[WHAT YOU ARE ASKED TO DO]: With both ends included, repeat exactly the lines of the entries below from the one containing "[0.9, 0.17], [0.935, 0.07]];" down to the one containing "top, in degrees", and no others.

=== Section Start ===

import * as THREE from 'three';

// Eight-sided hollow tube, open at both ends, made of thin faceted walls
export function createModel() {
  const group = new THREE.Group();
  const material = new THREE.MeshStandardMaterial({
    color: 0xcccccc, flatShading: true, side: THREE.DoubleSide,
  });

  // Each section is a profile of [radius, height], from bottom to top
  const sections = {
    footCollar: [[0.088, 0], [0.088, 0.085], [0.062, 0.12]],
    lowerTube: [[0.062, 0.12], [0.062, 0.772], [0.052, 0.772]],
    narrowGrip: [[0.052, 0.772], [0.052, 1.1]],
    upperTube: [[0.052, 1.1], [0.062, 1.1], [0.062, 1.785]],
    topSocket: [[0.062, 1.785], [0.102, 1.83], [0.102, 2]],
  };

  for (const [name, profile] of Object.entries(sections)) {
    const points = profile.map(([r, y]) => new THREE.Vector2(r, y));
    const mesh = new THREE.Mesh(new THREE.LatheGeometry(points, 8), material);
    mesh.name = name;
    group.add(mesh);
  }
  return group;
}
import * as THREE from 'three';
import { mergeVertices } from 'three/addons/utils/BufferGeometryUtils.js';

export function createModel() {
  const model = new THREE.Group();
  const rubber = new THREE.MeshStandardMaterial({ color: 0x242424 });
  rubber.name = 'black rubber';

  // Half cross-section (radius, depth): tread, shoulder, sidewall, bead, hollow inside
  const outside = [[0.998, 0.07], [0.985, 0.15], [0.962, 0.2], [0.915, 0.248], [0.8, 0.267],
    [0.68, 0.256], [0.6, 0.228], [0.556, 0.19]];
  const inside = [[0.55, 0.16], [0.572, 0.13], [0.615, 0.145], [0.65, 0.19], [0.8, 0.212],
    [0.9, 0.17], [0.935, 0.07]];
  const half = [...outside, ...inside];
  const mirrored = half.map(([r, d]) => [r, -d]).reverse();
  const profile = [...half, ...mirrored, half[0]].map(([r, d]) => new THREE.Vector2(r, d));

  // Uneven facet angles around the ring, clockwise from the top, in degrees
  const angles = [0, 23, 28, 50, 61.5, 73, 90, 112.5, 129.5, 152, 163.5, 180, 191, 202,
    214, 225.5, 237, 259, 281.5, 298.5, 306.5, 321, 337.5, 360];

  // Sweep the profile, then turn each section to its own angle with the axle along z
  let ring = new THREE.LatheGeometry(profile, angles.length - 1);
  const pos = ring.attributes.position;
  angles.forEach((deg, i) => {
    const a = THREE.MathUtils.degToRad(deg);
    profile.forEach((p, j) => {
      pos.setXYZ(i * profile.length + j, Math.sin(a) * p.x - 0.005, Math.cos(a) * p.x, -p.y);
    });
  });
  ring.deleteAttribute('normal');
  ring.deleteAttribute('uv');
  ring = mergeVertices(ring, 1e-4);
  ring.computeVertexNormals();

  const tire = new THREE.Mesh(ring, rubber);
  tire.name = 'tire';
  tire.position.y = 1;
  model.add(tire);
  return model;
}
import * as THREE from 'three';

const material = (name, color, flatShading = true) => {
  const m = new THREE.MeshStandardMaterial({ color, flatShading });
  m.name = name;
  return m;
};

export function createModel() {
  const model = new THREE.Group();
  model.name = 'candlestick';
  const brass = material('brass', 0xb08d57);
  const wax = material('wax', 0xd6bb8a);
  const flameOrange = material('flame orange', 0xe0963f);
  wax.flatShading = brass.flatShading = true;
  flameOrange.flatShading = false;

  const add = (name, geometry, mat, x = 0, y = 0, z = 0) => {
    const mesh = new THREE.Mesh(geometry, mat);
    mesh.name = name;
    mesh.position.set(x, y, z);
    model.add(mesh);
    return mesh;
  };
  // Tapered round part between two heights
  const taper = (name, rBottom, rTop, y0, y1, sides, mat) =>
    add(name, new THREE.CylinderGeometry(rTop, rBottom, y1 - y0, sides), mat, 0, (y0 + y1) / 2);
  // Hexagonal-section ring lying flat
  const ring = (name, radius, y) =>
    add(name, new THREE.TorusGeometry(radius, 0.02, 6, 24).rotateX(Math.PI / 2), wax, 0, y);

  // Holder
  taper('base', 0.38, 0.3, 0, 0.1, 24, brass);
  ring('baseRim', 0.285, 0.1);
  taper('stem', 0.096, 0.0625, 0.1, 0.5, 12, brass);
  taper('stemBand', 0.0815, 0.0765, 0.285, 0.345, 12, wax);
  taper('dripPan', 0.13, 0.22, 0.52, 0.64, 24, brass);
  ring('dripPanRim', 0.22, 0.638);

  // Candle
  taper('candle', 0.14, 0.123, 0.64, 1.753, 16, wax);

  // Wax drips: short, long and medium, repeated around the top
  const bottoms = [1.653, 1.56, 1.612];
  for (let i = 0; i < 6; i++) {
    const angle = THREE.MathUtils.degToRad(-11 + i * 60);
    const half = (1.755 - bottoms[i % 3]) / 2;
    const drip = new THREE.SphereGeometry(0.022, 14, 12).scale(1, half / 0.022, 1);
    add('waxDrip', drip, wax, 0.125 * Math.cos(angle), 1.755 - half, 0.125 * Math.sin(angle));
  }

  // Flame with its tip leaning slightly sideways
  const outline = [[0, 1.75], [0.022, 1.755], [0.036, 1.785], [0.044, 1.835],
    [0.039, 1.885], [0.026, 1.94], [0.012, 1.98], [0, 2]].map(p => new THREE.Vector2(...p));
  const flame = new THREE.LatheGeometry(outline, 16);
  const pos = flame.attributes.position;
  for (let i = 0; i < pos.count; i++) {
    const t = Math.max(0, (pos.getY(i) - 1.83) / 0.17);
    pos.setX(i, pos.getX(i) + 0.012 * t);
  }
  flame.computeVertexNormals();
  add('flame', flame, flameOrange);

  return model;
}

=== Section End ===

[ANSWER TO THE EXERCISE]:
    [0.9, 0.17], [0.935, 0.07]];
  const half = [...outside, ...inside];
  const mirrored = half.map(([r, d]) => [r, -d]).reverse();
  const profile = [...half, ...mirrored, half[0]].map(([r, d]) => new THREE.Vector2(r, d));

  // Uneven facet angles around the ring, clockwise from the top, in degrees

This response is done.